(Collected data entries)
*-*-*

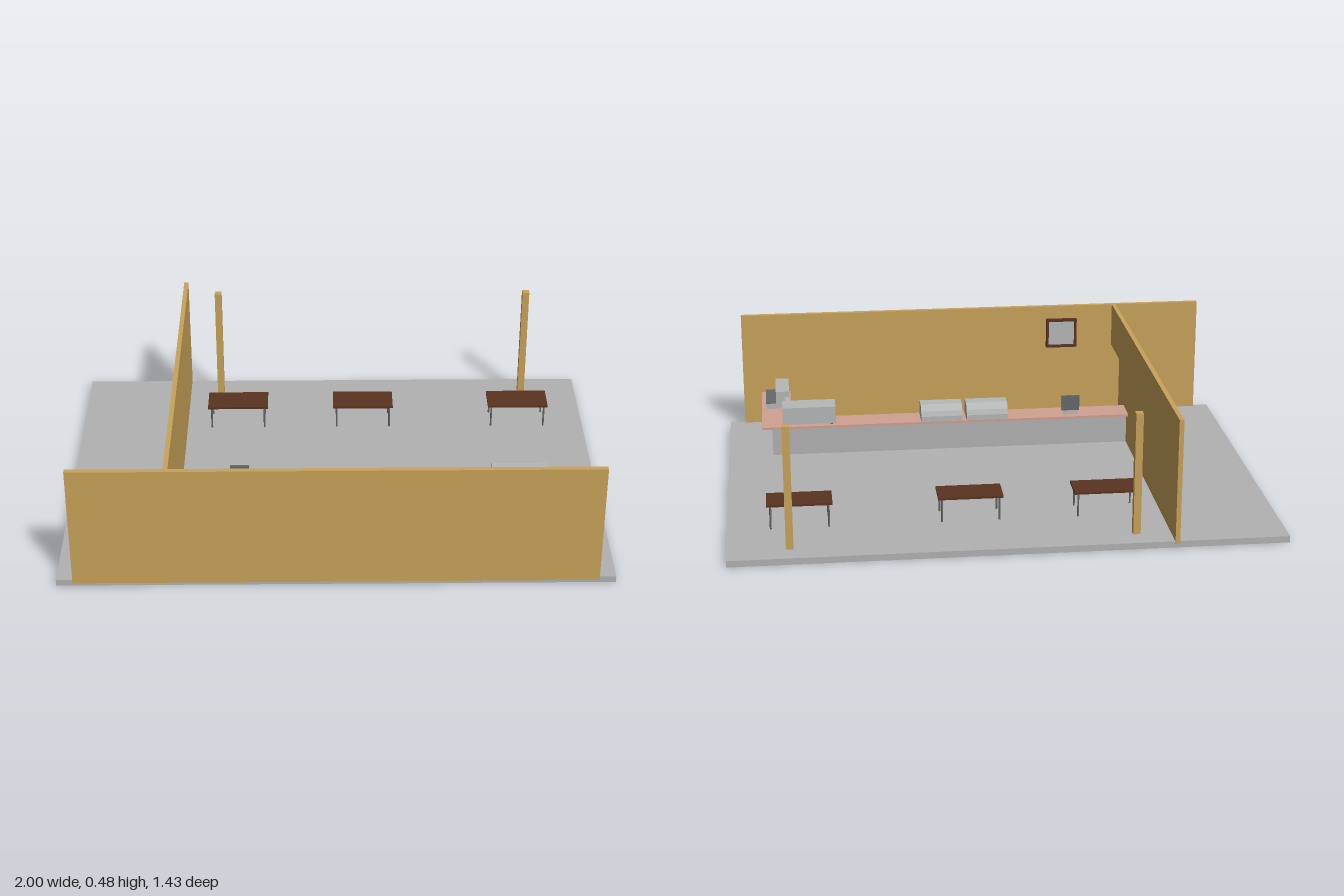
import * as THREE from 'three';

const mat = (name, color) => {
  const m = new THREE.MeshStandardMaterial({ color });
  m.name = name;
  return m;
};

export function createModel() {
  const model = new THREE.Group();
  model.name = 'cafe';
  const gold = mat('ochre wall', 0xc9a35a);
  const floorGrey = mat('floor grey', 0xb2b2b2);
  const brown = mat('dark wood', 0x5a3421);
  const pink = mat('pink counter', 0xd0a191);
  const steel = mat('steel', 0xb6b8b8);
  const dark = mat('dark grey', 0x66686a);

  // Box given by its min and max corners
  const box = (name, m, x0, x1, y0, y1, z0, z1, parent = model) => {
    const mesh = new THREE.Mesh(new THREE.BoxGeometry(x1 - x0, y1 - y0, z1 - z0), m);
    mesh.position.set((x0 + x1) / 2, (y0 + y1) / 2, (z0 + z1) / 2);
    mesh.name = name;
    parent.add(mesh);
    return mesh;
  };
  const group = (name) => {
    const g = new THREE.Group();
    g.name = name;
    model.add(g);
    return g;
  };
  const shapeOf = (pts) => new THREE.Shape(pts.map(([a, b]) => new THREE.Vector2(a, b)));
  // Side profile of (z, y) points, extruded from x0 to x1
  const sideProfile = (name, m, pts, x0, x1, parent = model) => {
    const geo = new THREE.ExtrudeGeometry(shapeOf(pts), { depth: x1 - x0, bevelEnabled: false });
    geo.rotateY(-Math.PI / 2).translate(x1, 0, 0);
    const mesh = new THREE.Mesh(geo, m);
    mesh.name = name;
    parent.add(mesh);
  };

  // Floor slab and walls; the side wall has a doorway beside the front wall
  const top = 0.483, ground = 0.024, counterY = 0.155;
  box('floor', floorGrey, -1, 1, 0, ground, -0.709, 0.706);
  box('frontWall', gold, -0.94, 0.94, 0.015, top, 0.695, 0.714);
  sideProfile('sideWall', gold, [[-0.714, 0.015], [0.495, 0.015], [0.495, 0.31],
    [0.695, 0.31], [0.695, top], [-0.714, top]], -0.6, -0.583);

  // Two free-standing posts
  for (const x of [-0.459, 0.778])
    box('post', gold, x - 0.0135, x + 0.0135, ground, top, -0.632, -0.605);

  // Three tables with thin legs
  for (const x of [-0.38, 0.119, 0.738]) {
    const table = group('table');
    box('tableTop', brown, x - 0.119, x + 0.119, 0.111, 0.12, -0.449, -0.331, table);
    for (const sx of [-1, 1]) for (const sz of [-1, 1]) {
      const leg = new THREE.Mesh(new THREE.CylinderGeometry(0.0035, 0.0035, 0.087, 8), dark);
      leg.position.set(x + sx * 0.105, 0.0675, -0.39 + sz * 0.052);
      leg.name = 'tableLeg';
      table.add(leg);
    }
  }

  // L-shaped counter: grey base with an overhanging top
  const lShape = (name, m, pts, y0, y1) => {
    const geo = new THREE.ExtrudeGeometry(shapeOf(pts), { depth: y1 - y0, bevelEnabled: false });
    geo.rotateX(Math.PI / 2).translate(0, y1, 0);
    const mesh = new THREE.Mesh(geo, m);
    mesh.name = name;
    model.add(mesh);
  };
  lShape('counterBase', floorGrey, [[-0.583, 0.306], [0.828, 0.306], [0.828, 0.695],
    [0.765, 0.695], [0.765, 0.36], [-0.583, 0.36]], ground, 0.146);
  lShape('counterTop', pink, [[-0.583, 0.263], [0.868, 0.263], [0.868, 0.695],
    [0.75, 0.695], [0.75, 0.373], [-0.583, 0.373]], 0.146, counterY);

  // Display cases with a sloping front
  for (const x of [-0.1, 0.08]) {
    const c = group('displayCase');
    sideProfile('caseBody', steel, [[0.265, counterY], [0.352, counterY], [0.352, 0.215],
      [0.3, 0.215], [0.284, 0.209], [0.272, 0.195], [0.265, 0.175]], x, x + 0.163, c);
  }

  // Oven on small feet with a door plate
  const oven = group('oven');
  box('ovenBody', steel, 0.579, 0.786, 0.162, 0.23, 0.27, 0.362, oven);
  box('ovenDoor', steel, 0.63, 0.776, 0.17, 0.222, 0.362, 0.367, oven);
  for (const x of [0.59, 0.765]) for (const z of [0.28, 0.343])
    box('ovenFoot', dark, x, x + 0.01, counterY, 0.162, z, z + 0.01, oven);

  // Coffee machine: base with drip tray, back panel and overhanging head
  const coffee = group('coffeeMachine');
  box('machineBase', steel, 0.757, 0.85, counterY, 0.177, 0.483, 0.649, coffee);
  box('dripTray', dark, 0.81, 0.85, 0.177, 0.181, 0.483, 0.649, coffee);
  box('machineBack', steel, 0.775, 0.81, 0.177, 0.205, 0.483, 0.649, coffee);
  box('machineHead', steel, 0.757, 0.81, 0.203, 0.226, 0.483, 0.649, coffee);
  for (const z of [0.53, 0.6])
    box('spout', dark, 0.76, 0.772, 0.192, 0.203, z - 0.006, z + 0.006, coffee);

  // Cash register: tapering body with an upright screen
  const register = group('cashRegister');
  const body = new THREE.ExtrudeGeometry(shapeOf([[-0.382, 0.29], [-0.324, 0.29],
    [-0.333, 0.357], [-0.373, 0.357]]), { depth: 0.03, bevelEnabled: false });
  const bodyMesh = new THREE.Mesh(body.rotateX(Math.PI / 2).translate(0, 0.185, 0), steel);
  bodyMesh.name = 'registerBody';
  register.add(bodyMesh);
  box('registerScreen', dark, -0.388, -0.318, 0.175, 0.235, 0.281, 0.291, register);

  // Framed board on the inside of the front wall
  const board = group('wallBoard');
  const rim = 0.01, bx0 = -0.435, bx1 = -0.309, by0 = 0.31, by1 = 0.43;
  box('frameBottom', brown, bx0, bx1, by0, by0 + rim, 0.678, 0.695, board);
  box('frameTop', brown, bx0, bx1, by1 - rim, by1, 0.678, 0.695, board);
  for (const x of [bx0, bx1 - rim])
    box('frameSide', brown, x, x + rim, by0 + rim, by1 - rim, 0.678, 0.695, board);
  box('boardPanel', steel, bx0 + rim, bx1 - rim, by0 + rim, by1 - rim, 0.687, 0.695, board);

  return model;
}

*-*-*

*Task brief*: Once more, please print all the lines above exactly, without their pictures.

*Your solution*:
import * as THREE from 'three';

const mat = (name, color) => {
  const m = new THREE.MeshStandardMaterial({ color });
  m.name = name;
  return m;
};

export function createModel() {
  const model = new THREE.Group();
  model.name = 'cafe';
  const gold = mat('ochre wall', 0xc9a35a);
  const floorGrey = mat('floor grey', 0xb2b2b2);
  const brown = mat('dark wood', 0x5a3421);
  const pink = mat('pink counter', 0xd0a191);
  const steel = mat('steel', 0xb6b8b8);
  const dark = mat('dark grey', 0x66686a);

  // Box given by its min and max corners
  const box = (name, m, x0, x1, y0, y1, z0, z1, parent = model) => {
    const mesh = new THREE.Mesh(new THREE.BoxGeometry(x1 - x0, y1 - y0, z1 - z0), m);
    mesh.position.set((x0 + x1) / 2, (y0 + y1) / 2, (z0 + z1) / 2);
    mesh.name = name;
    parent.add(mesh);
    return mesh;
  };
  const group = (name) => {
    const g = new THREE.Group();
    g.name = name;
    model.add(g);
    return g;
  };
  const shapeOf = (pts) => new THREE.Shape(pts.map(([a, b]) => new THREE.Vector2(a, b)));
  // Side profile of (z, y) points, extruded from x0 to x1
  const sideProfile = (name, m, pts, x0, x1, parent = model) => {
    const geo = new THREE.ExtrudeGeometry(shapeOf(pts), { depth: x1 - x0, bevelEnabled: false });
    geo.rotateY(-Math.PI / 2).translate(x1, 0, 0);
    const mesh = new THREE.Mesh(geo, m);
    mesh.name = name;
    parent.add(mesh);
  };

  // Floor slab and walls; the side wall has a doorway beside the front wall
  const top = 0.483, ground = 0.024, counterY = 0.155;
  box('floor', floorGrey, -1, 1, 0, ground, -0.709, 0.706);
  box('frontWall', gold, -0.94, 0.94, 0.015, top, 0.695, 0.714);
  sideProfile('sideWall', gold, [[-0.714, 0.015], [0.495, 0.015], [0.495, 0.31],
    [0.695, 0.31], [0.695, top], [-0.714, top]], -0.6, -0.583);

  // Two free-standing posts
  for (const x of [-0.459, 0.778])
    box('post', gold, x - 0.0135, x + 0.0135, ground, top, -0.632, -0.605);

  // Three tables with thin legs
  for (const x of [-0.38, 0.119, 0.738]) {
    const table = group('table');
    box('tableTop', brown, x - 0.119, x + 0.119, 0.111, 0.12, -0.449, -0.331, table);
    for (const sx of [-1, 1]) for (const sz of [-1, 1]) {
      const leg = new THREE.Mesh(new THREE.CylinderGeometry(0.0035, 0.0035, 0.087, 8), dark);
      leg.position.set(x + sx * 0.105, 0.0675, -0.39 + sz * 0.052);
      leg.name = 'tableLeg';
      table.add(leg);
    }
  }

  // L-shaped counter: grey base with an overhanging top
  const lShape = (name, m, pts, y0, y1) => {
    const geo = new THREE.ExtrudeGeometry(shapeOf(pts), { depth: y1 - y0, bevelEnabled: false });
    geo.rotateX(Math.PI / 2).translate(0, y1, 0);
    const mesh = new THREE.Mesh(geo, m);
    mesh.name = name;
    model.add(mesh);
  };
  lShape('counterBase', floorGrey, [[-0.583, 0.306], [0.828, 0.306], [0.828, 0.695],
    [0.765, 0.695], [0.765, 0.36], [-0.583, 0.36]], ground, 0.146);
  lShape('counterTop', pink, [[-0.583, 0.263], [0.868, 0.263], [0.868, 0.695],
    [0.75, 0.695], [0.75, 0.373], [-0.583, 0.373]], 0.146, counterY);

  // Display cases with a sloping front
  for (const x of [-0.1, 0.08]) {
    const c = group('displayCase');
    sideProfile('caseBody', steel, [[0.265, counterY], [0.352, counterY], [0.352, 0.215],
      [0.3, 0.215], [0.284, 0.209], [0.272, 0.195], [0.265, 0.175]], x, x + 0.163, c);
  }

  // Oven on small feet with a door plate
  const oven = group('oven');
  box('ovenBody', steel, 0.579, 0.786, 0.162, 0.23, 0.27, 0.362, oven);
  box('ovenDoor', steel, 0.63, 0.776, 0.17, 0.222, 0.362, 0.367, oven);
  for (const x of [0.59, 0.765]) for (const z of [0.28, 0.343])
    box('ovenFoot', dark, x, x + 0.01, counterY, 0.162, z, z + 0.01, oven);

  // Coffee machine: base with drip tray, back panel and overhanging head
  const coffee = group('coffeeMachine');
  box('machineBase', steel, 0.757, 0.85, counterY, 0.177, 0.483, 0.649, coffee);
  box('dripTray', dark, 0.81, 0.85, 0.177, 0.181, 0.483, 0.649, coffee);
  box('machineBack', steel, 0.775, 0.81, 0.177, 0.205, 0.483, 0.649, coffee);
  box('machineHead', steel, 0.757, 0.81, 0.203, 0.226, 0.483, 0.649, coffee);
  for (const z of [0.53, 0.6])
    box('spout', dark, 0.76, 0.772, 0.192, 0.203, z - 0.006, z + 0.006, coffee);

  // Cash register: tapering body with an upright screen
  const register = group('cashRegister');
  const body = new THREE.ExtrudeGeometry(shapeOf([[-0.382, 0.29], [-0.324, 0.29],
    [-0.333, 0.357], [-0.373, 0.357]]), { depth: 0.03, bevelEnabled: false });
  const bodyMesh = new THREE.Mesh(body.rotateX(Math.PI / 2).translate(0, 0.185, 0), steel);
  bodyMesh.name = 'registerBody';
  register.add(bodyMesh);
  box('registerScreen', dark, -0.388, -0.318, 0.175, 0.235, 0.281, 0.291, register);

  // Framed board on the inside of the front wall
  const board = group('wallBoard');
  const rim = 0.01, bx0 = -0.435, bx1 = -0.309, by0 = 0.31, by1 = 0.43;
  box('frameBottom', brown, bx0, bx1, by0, by0 + rim, 0.678, 0.695, board);
  box('frameTop', brown, bx0, bx1, by1 - rim, by1, 0.678, 0.695, board);
  for (const x of [bx0, bx1 - rim])
    box('frameSide', brown, x, x + rim, by0 + rim, by1 - rim, 0.678, 0.695, board);
  box('boardPanel', steel, bx0 + rim, bx1 - rim, by0 + rim, by1 - rim, 0.687, 0.695, board);

  return model;
}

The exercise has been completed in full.